- Problem details -
Report how many lines in the records below contain the word "start". Nothing else belongs in the answer.

━━━ Information

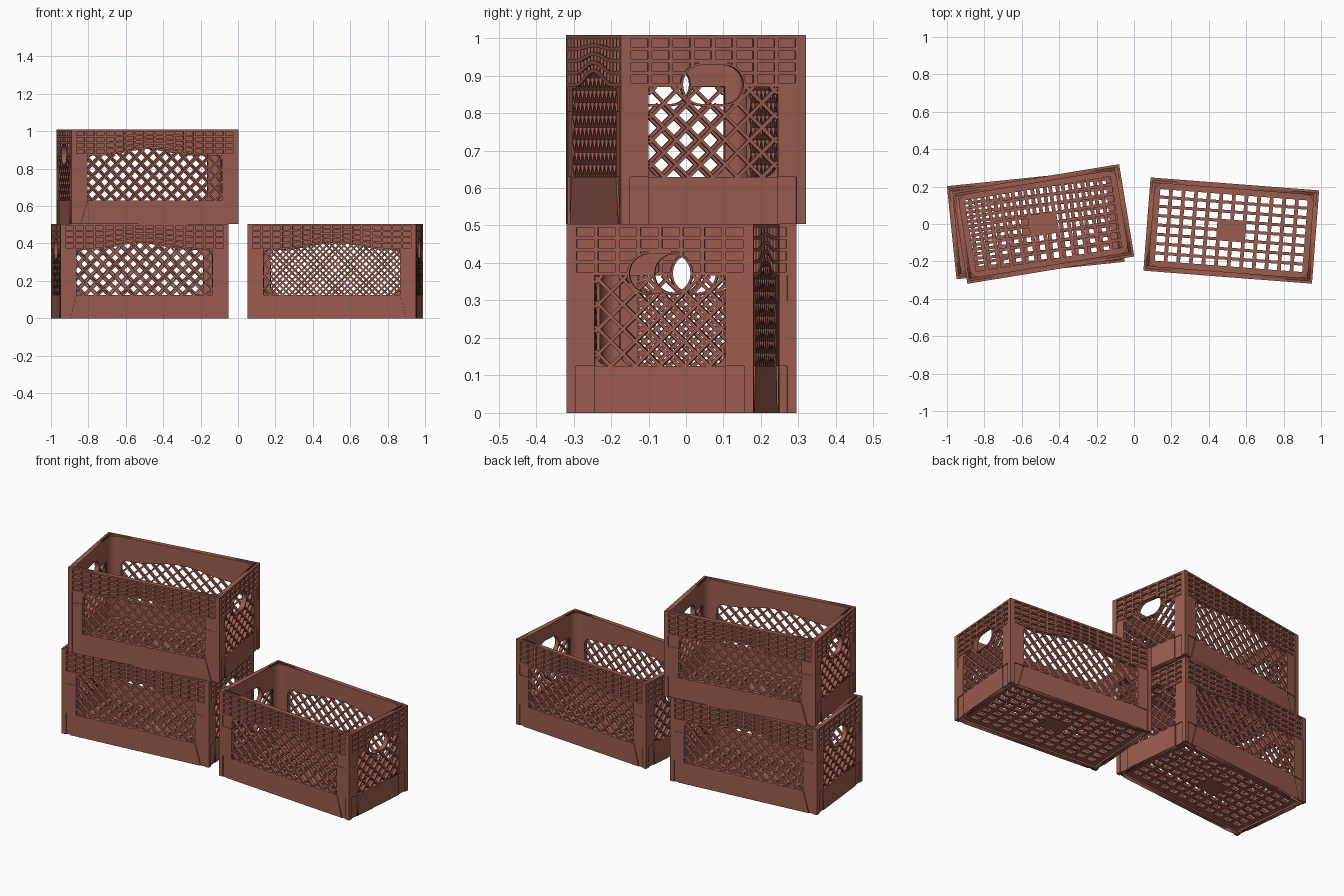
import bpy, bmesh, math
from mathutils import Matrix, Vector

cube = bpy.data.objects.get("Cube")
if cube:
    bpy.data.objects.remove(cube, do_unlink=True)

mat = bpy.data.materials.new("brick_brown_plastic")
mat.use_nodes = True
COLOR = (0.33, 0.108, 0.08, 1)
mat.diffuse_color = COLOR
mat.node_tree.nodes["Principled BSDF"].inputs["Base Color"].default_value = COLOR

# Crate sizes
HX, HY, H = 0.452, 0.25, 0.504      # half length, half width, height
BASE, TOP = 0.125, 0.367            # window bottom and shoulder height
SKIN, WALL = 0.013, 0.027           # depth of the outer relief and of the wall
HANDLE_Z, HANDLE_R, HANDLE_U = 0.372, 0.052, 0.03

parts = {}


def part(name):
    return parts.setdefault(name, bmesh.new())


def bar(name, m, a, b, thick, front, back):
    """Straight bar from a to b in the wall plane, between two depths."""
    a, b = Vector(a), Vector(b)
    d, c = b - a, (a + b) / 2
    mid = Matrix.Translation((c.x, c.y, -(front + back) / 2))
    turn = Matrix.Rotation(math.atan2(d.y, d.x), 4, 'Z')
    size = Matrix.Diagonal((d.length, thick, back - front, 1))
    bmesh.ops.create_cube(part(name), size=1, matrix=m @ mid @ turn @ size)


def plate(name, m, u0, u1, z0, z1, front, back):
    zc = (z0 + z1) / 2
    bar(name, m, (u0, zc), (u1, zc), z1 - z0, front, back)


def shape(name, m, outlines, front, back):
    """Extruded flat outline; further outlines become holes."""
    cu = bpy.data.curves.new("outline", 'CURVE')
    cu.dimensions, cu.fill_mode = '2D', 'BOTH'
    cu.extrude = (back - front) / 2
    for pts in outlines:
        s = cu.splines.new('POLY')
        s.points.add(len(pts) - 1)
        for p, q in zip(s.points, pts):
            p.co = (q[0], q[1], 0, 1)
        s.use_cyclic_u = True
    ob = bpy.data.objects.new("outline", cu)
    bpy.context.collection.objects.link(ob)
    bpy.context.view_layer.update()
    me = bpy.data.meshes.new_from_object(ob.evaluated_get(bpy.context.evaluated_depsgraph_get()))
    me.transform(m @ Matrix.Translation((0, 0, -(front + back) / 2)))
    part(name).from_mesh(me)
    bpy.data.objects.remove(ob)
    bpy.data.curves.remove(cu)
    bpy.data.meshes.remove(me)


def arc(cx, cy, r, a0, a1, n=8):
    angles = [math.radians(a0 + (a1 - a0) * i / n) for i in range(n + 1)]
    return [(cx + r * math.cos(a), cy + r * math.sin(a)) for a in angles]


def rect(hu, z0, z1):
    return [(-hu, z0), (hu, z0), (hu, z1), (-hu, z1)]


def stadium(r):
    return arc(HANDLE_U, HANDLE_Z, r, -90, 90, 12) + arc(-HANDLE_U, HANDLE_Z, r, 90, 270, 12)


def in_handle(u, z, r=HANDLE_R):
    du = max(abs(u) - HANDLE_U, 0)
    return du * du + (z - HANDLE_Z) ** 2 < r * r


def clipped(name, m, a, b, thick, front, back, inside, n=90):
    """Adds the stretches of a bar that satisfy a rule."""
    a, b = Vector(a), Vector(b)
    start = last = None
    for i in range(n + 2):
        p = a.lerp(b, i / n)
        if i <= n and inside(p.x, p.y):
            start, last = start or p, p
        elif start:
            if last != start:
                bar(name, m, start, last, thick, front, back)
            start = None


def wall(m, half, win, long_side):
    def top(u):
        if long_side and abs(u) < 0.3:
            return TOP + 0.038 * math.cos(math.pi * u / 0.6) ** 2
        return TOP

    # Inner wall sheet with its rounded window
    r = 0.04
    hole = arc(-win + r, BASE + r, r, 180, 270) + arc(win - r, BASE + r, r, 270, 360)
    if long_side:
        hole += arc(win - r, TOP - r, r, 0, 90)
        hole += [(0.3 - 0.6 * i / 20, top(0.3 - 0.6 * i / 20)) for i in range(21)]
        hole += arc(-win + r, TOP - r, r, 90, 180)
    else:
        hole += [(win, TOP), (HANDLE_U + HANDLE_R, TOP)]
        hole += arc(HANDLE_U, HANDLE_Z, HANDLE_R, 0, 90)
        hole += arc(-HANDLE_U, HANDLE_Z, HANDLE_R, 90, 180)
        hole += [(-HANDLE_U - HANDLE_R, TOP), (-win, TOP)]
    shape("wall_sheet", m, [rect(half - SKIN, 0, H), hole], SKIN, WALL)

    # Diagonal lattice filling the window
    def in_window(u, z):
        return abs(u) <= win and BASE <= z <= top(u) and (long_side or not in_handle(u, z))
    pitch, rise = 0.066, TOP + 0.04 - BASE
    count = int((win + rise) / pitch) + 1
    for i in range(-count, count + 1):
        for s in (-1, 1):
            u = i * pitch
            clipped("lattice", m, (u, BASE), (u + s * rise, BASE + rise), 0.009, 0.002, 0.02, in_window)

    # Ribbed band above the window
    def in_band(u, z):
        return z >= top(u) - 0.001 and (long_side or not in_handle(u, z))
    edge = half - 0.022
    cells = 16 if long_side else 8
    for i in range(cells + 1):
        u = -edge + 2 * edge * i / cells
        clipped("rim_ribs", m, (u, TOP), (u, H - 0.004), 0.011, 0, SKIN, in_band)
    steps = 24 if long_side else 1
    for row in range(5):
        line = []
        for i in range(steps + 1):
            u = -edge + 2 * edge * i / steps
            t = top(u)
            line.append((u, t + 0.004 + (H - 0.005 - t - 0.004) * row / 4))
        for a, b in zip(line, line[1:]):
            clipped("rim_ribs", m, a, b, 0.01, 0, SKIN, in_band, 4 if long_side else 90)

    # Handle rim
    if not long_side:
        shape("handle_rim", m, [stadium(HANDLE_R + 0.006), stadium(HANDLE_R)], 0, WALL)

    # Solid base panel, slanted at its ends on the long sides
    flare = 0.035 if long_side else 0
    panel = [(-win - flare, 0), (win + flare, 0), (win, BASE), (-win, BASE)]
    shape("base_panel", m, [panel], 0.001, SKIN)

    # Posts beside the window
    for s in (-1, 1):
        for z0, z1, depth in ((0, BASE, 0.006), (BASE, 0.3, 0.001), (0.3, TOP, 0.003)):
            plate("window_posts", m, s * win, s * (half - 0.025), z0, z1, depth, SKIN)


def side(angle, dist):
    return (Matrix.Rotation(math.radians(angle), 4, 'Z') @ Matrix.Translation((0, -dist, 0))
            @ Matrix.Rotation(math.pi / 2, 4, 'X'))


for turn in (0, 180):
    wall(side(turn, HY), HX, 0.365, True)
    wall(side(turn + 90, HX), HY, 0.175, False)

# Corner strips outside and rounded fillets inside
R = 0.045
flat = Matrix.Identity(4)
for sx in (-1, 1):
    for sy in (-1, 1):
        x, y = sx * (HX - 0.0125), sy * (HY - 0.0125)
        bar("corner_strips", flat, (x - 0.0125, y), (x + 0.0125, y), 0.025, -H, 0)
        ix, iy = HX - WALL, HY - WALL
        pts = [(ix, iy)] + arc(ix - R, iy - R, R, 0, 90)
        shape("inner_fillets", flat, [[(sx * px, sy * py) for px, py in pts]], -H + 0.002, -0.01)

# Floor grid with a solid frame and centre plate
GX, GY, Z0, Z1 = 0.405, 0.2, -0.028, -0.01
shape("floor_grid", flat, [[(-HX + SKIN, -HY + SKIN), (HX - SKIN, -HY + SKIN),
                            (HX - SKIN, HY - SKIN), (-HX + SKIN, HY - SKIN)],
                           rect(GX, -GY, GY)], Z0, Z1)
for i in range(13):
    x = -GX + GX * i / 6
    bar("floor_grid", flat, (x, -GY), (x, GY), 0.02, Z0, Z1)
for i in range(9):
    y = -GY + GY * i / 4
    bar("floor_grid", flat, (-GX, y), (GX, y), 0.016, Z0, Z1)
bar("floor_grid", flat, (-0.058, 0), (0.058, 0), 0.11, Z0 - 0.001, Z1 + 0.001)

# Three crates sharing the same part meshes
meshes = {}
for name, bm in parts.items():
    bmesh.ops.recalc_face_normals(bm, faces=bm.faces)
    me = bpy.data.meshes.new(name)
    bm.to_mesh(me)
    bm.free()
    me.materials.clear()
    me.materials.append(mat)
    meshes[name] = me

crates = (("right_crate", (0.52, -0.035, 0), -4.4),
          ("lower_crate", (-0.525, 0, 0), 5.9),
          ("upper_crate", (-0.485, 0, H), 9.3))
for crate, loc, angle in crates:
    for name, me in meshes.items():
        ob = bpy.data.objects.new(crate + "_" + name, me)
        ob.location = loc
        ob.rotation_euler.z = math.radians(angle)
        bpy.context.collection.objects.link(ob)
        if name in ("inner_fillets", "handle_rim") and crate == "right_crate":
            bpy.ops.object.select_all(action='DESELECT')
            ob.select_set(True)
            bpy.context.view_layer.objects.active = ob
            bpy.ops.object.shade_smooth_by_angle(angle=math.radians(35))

━━━━━━
━━━ Information

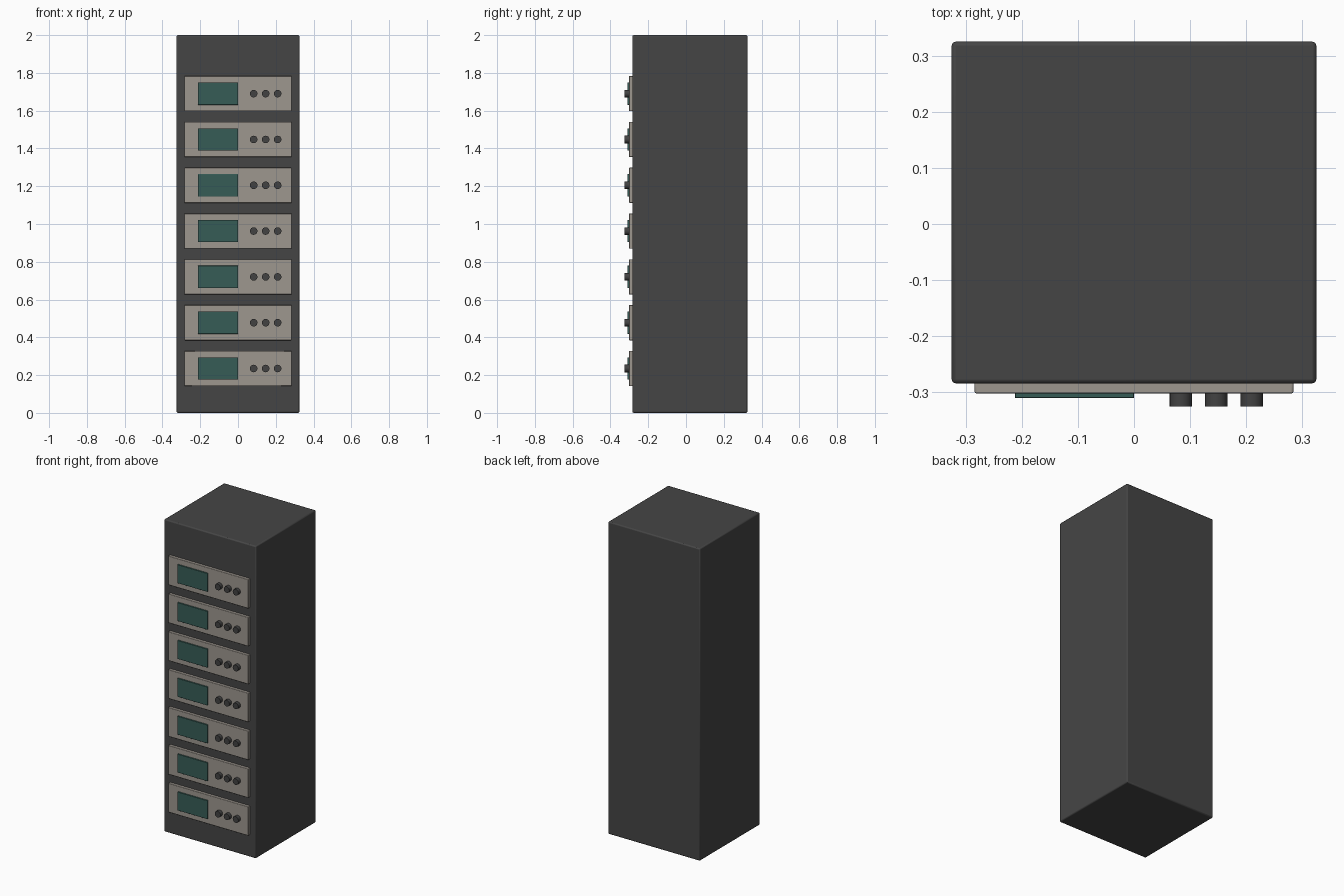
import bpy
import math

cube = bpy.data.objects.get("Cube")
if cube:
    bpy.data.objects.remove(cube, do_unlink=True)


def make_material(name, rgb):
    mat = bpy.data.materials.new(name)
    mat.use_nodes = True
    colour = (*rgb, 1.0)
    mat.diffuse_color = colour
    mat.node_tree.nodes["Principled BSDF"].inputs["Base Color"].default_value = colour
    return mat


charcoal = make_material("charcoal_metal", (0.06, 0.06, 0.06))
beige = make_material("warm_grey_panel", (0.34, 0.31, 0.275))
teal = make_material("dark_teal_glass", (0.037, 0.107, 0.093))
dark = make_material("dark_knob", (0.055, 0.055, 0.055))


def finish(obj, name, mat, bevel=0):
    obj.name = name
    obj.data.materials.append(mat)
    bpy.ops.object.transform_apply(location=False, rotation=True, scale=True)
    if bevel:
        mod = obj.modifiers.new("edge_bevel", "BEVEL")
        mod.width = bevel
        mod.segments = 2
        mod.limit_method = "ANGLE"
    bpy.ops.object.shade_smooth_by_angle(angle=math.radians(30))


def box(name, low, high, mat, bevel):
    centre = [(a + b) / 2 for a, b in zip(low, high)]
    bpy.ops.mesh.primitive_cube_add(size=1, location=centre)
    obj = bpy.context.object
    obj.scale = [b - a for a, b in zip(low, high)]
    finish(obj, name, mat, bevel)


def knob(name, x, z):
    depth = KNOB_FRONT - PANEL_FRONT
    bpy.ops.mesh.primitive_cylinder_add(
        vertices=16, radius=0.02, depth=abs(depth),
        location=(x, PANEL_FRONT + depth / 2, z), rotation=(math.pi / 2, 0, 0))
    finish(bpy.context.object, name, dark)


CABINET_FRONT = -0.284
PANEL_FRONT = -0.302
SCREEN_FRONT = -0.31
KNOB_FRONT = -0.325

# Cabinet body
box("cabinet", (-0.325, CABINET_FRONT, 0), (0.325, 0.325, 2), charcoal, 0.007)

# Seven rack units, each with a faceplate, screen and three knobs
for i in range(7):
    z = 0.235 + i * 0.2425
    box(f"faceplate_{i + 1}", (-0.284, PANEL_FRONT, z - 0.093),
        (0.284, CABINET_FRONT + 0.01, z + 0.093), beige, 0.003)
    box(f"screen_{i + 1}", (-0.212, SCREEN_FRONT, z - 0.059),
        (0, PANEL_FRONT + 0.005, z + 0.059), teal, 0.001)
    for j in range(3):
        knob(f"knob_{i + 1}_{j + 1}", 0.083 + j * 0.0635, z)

━━━━━━

- Answer to this task -
6